(INSTRUCTIONS TO FOLLOW)
Starting at the line that holds "for z, a, b, w in sections]" and stopping at the line that holds "bm.faces.new((r[i], r[i +", restate the records below word for word, with both of those lines included.

(ENTRIES SHOWN)
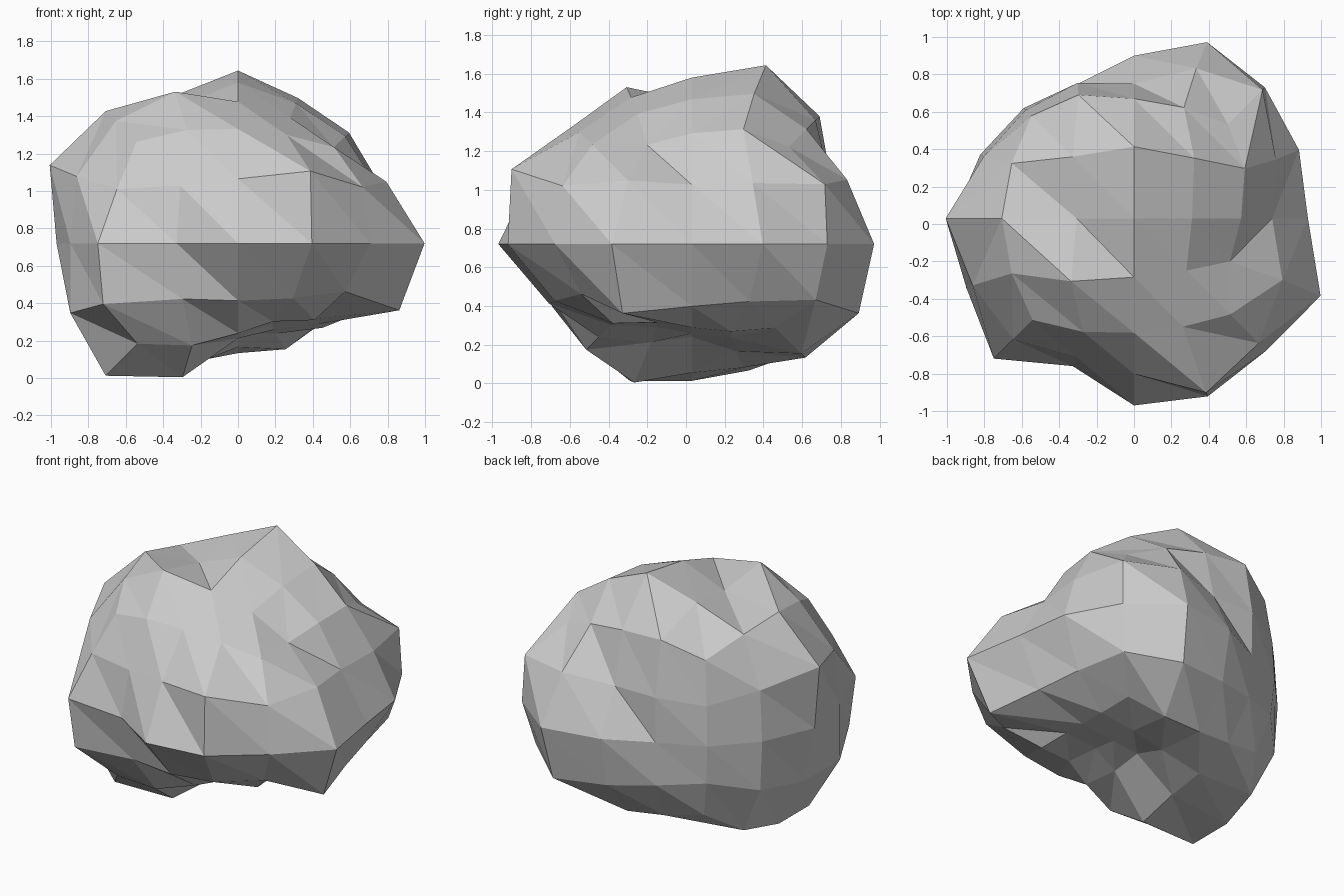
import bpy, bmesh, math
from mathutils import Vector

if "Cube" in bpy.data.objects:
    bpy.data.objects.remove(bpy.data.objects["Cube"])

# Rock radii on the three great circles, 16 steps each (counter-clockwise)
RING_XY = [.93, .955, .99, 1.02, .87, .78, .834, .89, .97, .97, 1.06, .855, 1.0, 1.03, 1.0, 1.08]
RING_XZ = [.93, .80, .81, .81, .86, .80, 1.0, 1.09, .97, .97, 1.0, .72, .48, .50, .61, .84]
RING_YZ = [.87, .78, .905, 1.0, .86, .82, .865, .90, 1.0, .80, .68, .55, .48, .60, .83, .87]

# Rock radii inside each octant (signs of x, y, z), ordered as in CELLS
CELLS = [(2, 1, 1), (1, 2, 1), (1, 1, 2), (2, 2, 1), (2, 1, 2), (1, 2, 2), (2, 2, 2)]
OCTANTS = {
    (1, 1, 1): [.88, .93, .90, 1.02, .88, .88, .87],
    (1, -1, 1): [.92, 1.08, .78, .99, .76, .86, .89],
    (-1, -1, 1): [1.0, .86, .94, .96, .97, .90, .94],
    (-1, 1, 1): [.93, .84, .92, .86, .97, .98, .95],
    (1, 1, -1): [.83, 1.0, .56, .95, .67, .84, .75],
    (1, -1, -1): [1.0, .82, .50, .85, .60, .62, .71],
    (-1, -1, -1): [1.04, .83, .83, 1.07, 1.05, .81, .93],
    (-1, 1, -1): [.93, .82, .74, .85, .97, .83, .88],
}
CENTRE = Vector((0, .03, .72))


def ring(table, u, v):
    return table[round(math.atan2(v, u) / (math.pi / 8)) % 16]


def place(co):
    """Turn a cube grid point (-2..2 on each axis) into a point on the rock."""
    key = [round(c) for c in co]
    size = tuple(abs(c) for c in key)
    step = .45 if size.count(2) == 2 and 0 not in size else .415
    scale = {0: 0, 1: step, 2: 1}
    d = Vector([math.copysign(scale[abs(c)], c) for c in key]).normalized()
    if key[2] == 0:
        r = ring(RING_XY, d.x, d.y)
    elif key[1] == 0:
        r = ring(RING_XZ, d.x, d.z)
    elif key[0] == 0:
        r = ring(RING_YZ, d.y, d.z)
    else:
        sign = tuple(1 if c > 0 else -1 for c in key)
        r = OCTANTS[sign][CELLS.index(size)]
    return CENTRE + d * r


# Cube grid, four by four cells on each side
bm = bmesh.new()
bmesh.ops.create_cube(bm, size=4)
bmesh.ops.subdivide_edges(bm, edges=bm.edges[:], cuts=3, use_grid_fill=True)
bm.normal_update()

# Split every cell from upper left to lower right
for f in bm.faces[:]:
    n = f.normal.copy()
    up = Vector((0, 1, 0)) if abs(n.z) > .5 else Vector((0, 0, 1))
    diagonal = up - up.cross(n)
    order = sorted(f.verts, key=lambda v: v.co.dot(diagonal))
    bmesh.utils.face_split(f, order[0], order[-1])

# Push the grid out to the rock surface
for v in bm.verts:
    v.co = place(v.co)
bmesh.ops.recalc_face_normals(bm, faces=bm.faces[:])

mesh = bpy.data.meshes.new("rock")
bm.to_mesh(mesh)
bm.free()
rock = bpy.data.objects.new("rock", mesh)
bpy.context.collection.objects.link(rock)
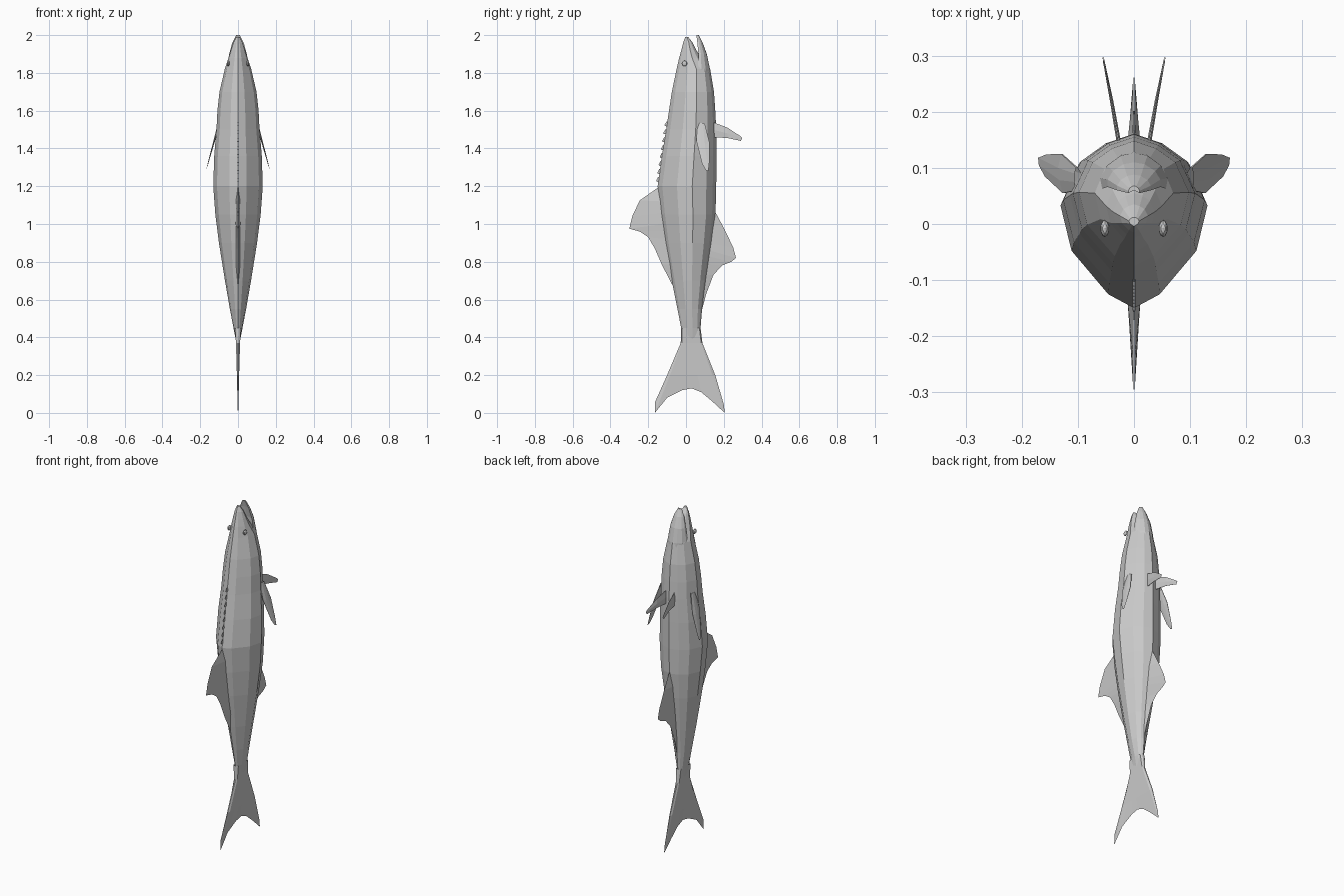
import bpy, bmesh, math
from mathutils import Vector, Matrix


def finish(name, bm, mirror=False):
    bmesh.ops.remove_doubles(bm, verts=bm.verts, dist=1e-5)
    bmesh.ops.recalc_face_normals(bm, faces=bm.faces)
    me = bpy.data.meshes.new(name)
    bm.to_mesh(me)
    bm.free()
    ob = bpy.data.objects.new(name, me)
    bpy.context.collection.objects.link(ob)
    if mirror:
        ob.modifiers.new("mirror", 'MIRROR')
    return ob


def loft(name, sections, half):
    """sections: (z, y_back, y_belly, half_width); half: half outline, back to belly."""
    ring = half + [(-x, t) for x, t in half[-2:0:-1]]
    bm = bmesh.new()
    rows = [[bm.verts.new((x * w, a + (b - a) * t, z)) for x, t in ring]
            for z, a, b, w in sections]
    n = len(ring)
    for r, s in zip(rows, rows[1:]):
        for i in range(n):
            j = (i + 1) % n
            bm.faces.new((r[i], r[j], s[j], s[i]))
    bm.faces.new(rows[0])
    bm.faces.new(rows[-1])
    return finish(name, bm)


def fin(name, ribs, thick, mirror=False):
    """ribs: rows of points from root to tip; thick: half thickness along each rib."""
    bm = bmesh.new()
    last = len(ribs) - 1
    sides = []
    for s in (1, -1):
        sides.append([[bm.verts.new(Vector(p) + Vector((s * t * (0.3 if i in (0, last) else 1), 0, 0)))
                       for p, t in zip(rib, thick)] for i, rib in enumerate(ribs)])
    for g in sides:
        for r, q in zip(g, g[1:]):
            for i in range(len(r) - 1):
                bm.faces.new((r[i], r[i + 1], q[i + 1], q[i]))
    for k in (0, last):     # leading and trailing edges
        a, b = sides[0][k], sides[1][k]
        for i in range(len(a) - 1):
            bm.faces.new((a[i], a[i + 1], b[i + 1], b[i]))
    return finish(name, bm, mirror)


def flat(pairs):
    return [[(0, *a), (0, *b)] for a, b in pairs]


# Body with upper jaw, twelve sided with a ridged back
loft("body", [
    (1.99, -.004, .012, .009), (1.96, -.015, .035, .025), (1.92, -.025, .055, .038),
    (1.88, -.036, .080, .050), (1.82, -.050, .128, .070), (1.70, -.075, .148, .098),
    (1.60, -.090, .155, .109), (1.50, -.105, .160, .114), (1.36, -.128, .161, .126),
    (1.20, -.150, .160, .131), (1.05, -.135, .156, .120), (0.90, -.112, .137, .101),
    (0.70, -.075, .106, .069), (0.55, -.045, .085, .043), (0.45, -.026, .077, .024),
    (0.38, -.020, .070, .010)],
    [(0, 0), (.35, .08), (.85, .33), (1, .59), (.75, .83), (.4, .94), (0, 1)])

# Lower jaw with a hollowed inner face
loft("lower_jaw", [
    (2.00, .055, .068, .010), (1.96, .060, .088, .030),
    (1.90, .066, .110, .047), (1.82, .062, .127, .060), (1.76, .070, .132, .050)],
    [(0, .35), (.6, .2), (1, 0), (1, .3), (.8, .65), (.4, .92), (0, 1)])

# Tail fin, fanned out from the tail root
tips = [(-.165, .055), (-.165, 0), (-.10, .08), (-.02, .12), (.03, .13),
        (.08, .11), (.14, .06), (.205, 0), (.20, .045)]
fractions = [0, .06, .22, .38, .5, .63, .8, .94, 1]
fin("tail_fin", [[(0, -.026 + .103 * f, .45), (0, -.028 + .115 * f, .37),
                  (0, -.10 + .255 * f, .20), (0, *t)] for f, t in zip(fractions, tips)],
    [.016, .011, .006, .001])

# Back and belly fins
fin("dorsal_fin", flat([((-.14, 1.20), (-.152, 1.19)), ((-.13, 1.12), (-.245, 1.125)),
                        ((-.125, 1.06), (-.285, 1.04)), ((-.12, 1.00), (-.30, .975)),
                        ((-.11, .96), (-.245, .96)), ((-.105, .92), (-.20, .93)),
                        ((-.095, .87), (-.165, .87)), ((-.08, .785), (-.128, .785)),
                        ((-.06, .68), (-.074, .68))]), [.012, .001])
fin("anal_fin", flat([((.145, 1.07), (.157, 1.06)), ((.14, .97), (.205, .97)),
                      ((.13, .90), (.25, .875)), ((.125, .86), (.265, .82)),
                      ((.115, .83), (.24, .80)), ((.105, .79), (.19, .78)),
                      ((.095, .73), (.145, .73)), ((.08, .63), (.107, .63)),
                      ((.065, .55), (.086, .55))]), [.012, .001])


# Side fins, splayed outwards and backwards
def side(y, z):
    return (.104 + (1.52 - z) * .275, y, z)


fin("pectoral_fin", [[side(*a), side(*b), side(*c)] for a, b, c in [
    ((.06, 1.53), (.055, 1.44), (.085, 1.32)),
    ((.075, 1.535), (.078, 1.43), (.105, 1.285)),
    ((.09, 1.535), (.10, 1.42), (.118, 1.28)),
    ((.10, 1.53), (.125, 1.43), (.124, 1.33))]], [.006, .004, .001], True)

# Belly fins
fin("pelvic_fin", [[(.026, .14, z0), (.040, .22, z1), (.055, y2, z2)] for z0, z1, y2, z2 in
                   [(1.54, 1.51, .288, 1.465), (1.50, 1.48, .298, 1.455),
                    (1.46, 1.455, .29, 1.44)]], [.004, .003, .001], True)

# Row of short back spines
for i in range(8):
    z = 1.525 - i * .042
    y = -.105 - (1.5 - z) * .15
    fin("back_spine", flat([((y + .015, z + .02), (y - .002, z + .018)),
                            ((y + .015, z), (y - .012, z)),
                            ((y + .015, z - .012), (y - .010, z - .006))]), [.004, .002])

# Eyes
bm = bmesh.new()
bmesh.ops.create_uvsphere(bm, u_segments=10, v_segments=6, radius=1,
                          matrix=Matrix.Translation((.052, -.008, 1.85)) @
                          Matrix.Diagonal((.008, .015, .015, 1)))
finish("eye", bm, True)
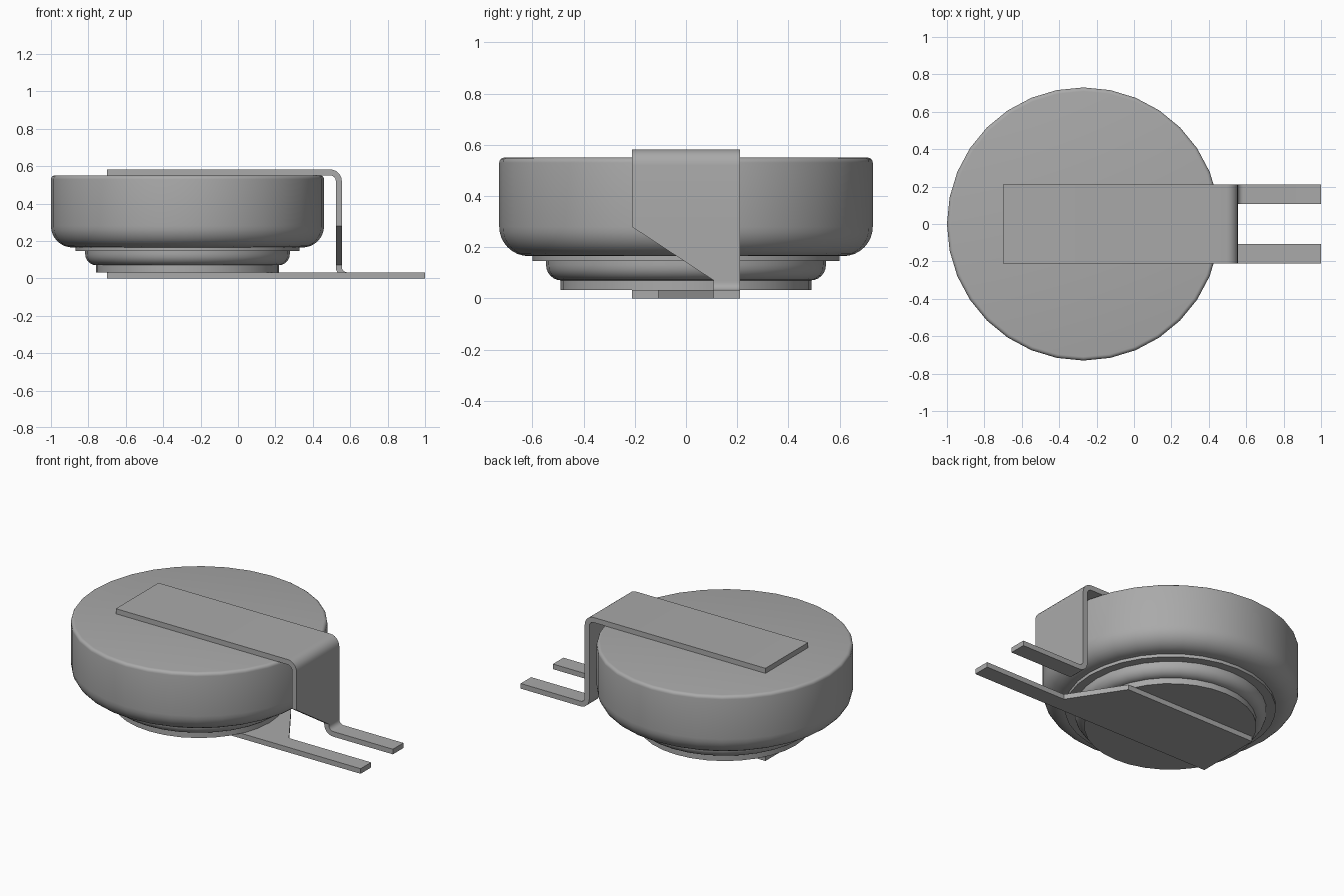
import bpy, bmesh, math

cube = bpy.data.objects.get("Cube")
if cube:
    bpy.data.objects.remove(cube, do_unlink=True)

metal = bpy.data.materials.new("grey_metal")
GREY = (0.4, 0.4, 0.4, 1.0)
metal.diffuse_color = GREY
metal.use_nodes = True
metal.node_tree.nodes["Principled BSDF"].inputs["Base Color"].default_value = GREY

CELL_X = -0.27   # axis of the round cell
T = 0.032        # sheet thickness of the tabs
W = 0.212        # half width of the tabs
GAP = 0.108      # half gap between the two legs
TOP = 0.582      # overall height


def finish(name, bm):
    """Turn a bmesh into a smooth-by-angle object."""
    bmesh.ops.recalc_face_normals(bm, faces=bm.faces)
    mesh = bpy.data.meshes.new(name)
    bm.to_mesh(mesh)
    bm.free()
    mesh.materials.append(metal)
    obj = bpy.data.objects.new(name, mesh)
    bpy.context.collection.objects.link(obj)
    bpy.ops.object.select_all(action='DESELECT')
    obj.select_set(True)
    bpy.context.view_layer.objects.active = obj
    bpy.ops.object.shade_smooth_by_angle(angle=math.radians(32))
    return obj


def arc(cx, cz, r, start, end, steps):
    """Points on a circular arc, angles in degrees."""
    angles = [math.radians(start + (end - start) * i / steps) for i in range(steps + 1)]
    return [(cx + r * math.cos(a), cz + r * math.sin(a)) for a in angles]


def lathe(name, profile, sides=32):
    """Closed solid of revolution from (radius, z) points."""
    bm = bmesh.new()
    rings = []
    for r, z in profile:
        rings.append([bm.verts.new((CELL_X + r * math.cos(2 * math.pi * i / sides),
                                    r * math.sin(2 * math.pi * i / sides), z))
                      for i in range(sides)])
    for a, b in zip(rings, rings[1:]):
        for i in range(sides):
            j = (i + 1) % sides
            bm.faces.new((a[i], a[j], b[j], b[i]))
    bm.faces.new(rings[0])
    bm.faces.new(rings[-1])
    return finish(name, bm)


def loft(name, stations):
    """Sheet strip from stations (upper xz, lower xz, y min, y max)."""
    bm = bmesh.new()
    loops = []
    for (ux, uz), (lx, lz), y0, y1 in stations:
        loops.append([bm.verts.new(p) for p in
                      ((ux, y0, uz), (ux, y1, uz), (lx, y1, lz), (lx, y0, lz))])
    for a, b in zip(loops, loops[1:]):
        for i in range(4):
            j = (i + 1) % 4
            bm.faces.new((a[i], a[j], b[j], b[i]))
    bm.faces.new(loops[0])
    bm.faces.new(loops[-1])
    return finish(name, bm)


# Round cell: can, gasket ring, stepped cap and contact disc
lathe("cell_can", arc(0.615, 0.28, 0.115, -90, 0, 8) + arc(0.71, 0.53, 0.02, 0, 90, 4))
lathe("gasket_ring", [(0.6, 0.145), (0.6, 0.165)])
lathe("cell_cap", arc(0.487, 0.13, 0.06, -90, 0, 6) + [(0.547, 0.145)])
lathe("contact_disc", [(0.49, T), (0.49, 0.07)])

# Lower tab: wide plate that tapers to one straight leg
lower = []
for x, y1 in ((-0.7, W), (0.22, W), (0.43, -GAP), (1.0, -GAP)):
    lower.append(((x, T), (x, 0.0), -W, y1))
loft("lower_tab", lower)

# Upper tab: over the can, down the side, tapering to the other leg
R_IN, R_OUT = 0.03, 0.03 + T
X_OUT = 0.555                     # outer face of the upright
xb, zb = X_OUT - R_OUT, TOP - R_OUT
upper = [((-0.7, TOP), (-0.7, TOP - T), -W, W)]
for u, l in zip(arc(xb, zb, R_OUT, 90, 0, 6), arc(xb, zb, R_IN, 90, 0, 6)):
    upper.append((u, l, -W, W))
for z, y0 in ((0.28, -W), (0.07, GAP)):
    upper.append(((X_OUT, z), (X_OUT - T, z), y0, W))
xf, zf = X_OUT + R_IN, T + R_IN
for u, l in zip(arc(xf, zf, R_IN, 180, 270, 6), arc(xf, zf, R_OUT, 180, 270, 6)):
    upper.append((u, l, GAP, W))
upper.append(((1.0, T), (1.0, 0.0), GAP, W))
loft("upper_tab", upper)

(COMPLETED EXERCISE)
            for z, a, b, w in sections]
    n = len(ring)
    for r, s in zip(rows, rows[1:]):
        for i in range(n):
            j = (i + 1) % n
            bm.faces.new((r[i], r[j], s[j], s[i]))
    bm.faces.new(rows[0])
    bm.faces.new(rows[-1])
    return finish(name, bm)


def fin(name, ribs, thick, mirror=False):
    """ribs: rows of points from root to tip; thick: half thickness along each rib."""
    bm = bmesh.new()
    last = len(ribs) - 1
    sides = []
    for s in (1, -1):
        sides.append([[bm.verts.new(Vector(p) + Vector((s * t * (0.3 if i in (0, last) else 1), 0, 0)))
                       for p, t in zip(rib, thick)] for i, rib in enumerate(ribs)])
    for g in sides:
        for r, q in zip(g, g[1:]):
            for i in range(len(r) - 1):
                bm.faces.new((r[i], r[i + 1], q[i + 1], q[i]))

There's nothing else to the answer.